Monday, June 2, 2014

Nun, Taste of Middle East



I just can’t seem to get back to a normal pace of things.
I have gone to bed more than once in the past weeks thinking “finally tomorrow I have a couple of free hours to finally post on my blog” and then something unexpected happens at work, or the kids’ social life takes over as usual and it just doesn’t happen. For the same reason, things have not been particularly active in the kitchen lately either (or on FB, IG, Twitter for that matter), so now that I have finally gotten around to writing something, it is lucky that I had these pictures of a great little place we discovered recently sitting in a folder waiting to be published.
It is not a fancy restaurant. It is not even a restaurant per se, and it does not serve Italian food, so it will mainly interest those who live in the city (because no matter how delicious Italian food is, and it is, we are allowed to sometimes crave other cuisines, n'est pas?) or tourists that have had one too many plates of pasta, if that is even possible. 
There are three reasons that make it noteworthy, the first being that it is pretty much always open (Tuesday to Sunday, 12:00-23:00 - or 11:00pm)... refreshing given that so many places  in Milan close between lunch and dinner. The second being that it is cheap. The last, but not the least, being that it serves all those Middle Eastern staples that I often crave, homemade and fresh .  

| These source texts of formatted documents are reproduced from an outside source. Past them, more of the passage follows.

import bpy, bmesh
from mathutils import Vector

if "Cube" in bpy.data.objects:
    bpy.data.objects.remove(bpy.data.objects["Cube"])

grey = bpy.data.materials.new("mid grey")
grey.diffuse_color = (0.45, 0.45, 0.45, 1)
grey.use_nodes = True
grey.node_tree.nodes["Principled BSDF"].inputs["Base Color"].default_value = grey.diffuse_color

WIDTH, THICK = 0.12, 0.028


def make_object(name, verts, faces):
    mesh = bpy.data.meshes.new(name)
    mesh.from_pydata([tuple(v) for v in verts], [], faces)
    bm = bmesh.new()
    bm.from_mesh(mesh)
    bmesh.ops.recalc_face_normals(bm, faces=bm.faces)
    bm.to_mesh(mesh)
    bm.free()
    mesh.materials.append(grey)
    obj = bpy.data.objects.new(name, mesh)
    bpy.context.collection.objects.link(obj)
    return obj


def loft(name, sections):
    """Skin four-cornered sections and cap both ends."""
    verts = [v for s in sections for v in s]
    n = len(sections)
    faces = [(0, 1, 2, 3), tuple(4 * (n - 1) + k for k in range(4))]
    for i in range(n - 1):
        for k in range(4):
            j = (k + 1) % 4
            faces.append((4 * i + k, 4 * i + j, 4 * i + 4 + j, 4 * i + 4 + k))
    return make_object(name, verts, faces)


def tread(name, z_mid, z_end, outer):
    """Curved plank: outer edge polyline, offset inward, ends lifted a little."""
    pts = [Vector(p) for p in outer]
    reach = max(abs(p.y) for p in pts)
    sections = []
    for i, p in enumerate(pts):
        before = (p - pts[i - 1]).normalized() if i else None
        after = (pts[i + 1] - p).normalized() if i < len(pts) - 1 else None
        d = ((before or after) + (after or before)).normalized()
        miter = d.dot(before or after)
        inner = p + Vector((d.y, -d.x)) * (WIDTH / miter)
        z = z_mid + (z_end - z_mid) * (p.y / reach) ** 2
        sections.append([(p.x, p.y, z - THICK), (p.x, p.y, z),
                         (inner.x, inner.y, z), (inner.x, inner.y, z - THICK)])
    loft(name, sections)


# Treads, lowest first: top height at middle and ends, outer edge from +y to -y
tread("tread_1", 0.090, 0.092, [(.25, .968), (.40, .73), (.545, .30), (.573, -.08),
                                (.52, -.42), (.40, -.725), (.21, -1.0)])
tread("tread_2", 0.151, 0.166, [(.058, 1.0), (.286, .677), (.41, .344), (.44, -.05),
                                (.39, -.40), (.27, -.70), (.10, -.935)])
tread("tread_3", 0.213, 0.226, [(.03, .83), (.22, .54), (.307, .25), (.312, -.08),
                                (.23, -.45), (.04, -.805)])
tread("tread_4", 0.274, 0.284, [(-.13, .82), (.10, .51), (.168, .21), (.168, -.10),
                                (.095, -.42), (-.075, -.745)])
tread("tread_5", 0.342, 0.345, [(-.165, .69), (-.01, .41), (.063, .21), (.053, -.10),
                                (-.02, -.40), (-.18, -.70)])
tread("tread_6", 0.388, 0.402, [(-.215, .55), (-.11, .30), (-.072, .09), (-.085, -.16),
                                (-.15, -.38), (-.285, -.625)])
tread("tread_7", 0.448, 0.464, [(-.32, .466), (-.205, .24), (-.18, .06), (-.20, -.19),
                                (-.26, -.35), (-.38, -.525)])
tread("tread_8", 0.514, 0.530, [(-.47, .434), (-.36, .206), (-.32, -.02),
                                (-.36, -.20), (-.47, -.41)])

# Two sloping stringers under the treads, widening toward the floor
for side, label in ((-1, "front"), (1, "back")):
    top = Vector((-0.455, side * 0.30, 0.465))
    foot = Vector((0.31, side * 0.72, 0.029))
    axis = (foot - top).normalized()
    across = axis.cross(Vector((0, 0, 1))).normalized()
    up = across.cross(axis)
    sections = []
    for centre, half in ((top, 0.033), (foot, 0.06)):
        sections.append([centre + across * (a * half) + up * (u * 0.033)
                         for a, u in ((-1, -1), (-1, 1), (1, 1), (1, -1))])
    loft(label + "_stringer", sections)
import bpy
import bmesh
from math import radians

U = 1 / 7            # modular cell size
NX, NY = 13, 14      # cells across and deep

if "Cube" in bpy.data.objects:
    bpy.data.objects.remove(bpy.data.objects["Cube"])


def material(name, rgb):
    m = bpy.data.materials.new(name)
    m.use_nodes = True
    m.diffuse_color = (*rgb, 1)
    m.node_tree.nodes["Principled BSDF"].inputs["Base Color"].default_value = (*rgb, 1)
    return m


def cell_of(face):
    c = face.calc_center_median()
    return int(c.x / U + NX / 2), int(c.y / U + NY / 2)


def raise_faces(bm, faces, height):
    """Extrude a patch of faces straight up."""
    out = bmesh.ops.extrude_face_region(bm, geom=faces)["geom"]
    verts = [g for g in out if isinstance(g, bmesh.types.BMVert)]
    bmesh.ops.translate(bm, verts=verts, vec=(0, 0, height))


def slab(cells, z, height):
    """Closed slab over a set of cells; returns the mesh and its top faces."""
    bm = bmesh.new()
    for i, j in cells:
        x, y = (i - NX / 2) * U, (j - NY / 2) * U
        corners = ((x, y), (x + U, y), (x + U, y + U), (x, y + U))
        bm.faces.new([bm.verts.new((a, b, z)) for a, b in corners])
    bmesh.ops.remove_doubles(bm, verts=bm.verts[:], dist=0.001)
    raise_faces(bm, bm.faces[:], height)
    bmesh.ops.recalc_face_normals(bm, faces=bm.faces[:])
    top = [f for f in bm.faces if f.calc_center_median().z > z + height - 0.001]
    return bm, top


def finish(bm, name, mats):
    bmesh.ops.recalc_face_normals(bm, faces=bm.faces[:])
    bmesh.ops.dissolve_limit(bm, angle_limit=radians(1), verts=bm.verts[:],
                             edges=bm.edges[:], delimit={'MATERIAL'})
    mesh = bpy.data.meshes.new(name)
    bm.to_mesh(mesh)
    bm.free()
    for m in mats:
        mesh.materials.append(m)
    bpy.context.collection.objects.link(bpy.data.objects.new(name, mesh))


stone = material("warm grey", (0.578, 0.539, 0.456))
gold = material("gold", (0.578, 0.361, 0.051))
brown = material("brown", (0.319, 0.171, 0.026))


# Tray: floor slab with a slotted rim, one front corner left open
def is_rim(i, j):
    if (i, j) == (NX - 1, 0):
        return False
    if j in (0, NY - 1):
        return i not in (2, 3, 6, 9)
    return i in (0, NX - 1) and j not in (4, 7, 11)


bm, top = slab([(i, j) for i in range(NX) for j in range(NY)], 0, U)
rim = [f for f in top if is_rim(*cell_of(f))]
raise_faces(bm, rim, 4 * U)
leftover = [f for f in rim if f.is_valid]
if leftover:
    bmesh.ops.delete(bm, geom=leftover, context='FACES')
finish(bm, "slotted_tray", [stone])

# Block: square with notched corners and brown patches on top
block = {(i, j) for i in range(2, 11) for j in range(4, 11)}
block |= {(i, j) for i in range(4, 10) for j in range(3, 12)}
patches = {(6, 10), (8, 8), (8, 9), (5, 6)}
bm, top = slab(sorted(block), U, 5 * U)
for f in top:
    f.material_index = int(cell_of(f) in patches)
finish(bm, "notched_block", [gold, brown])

Thursday, May 15, 2014

Persian rice Tah Cheen (or Tah Chin) style, step-by-step tutorial

The other day, while we were having dinner, my son asked me why nests don't fall off of trees.
Besides the basic grasp - if not understanding - of physics (balance, gravity and all that jazz) behind the question, which surprised me to a degree, it once again made me realize how much more for granted we take things compared to the average four year old.  
He usually asks the best questions at the table.
Once he was staring quietly at his hands with great interest. He then proceeded  to ask me what the lines were, pointing at the wrinkles on his knuckles.
Another question he asked me recently at the table that made me smile: why do they put plastic on eggs? He was eating sunny side up eggs and pointing at that transparent film that forms around the edges. Basically he had been eating it his whole life convinced it was Saran wrap (or cling film for those of you non Americans).
Not to mention he calls all meat chicken, so a normal enquiry at dinner will be: from what animal does the chicken we are eating come from?
I guess we can all agree that the questions a four-year old asks are priceless. But us adults have questions too. One of the things I always wondered about was how Persians make that delicious crunchy layer on their rice.  

Wednesday, May 7, 2014

Tarassaco comune con pancetta

I haven't fallen off of the face of the earth, in case you were wondering.

I never go this long without dropping by to say hi, but the past couple of weeks were really busy. There were the Easter holidays with good friends visiting from overseas, two long holiday week ends to follow, kids home from school for way too long and major work deadlines plus a little trip.

Now we are back and I can't wait to tell you about a salad we had while we were away.
Crisp yet tender, very slightly bitter leaves interspersed with crunchy morsels of pancetta set off by a drizzle of syrupy, aged balsamic vinegar.

If you want to make this, the first thing to do is head over to the market  take a nice long walk with your family and some good friends. Somewhere like here.

(I'm guessing you could probably find these greens in some markets, but I have personally never come across them in Milan). 

Stride down paths, through fields and pastures and enjoy the nature that surrounds you, breathe in the fresh air, let the sun shine on your face and warm your skin. Be thankful for the beauty this planet has to offer and for good friends.

Run around, climb a tree, stop for a snack of mountain cheese and apples. If you are lucky, you might come across a deer antler, an eagle's feather, some roe deer tracks in the mud/snow and 'blueberries' according to my son (...they were actually a little something left behind by the roe deer).

And then, when you sit down to rest for a few minutes and drink some fresh spring water, you might come across something that looks like this.

Look closely, because this is what you are having for dinner.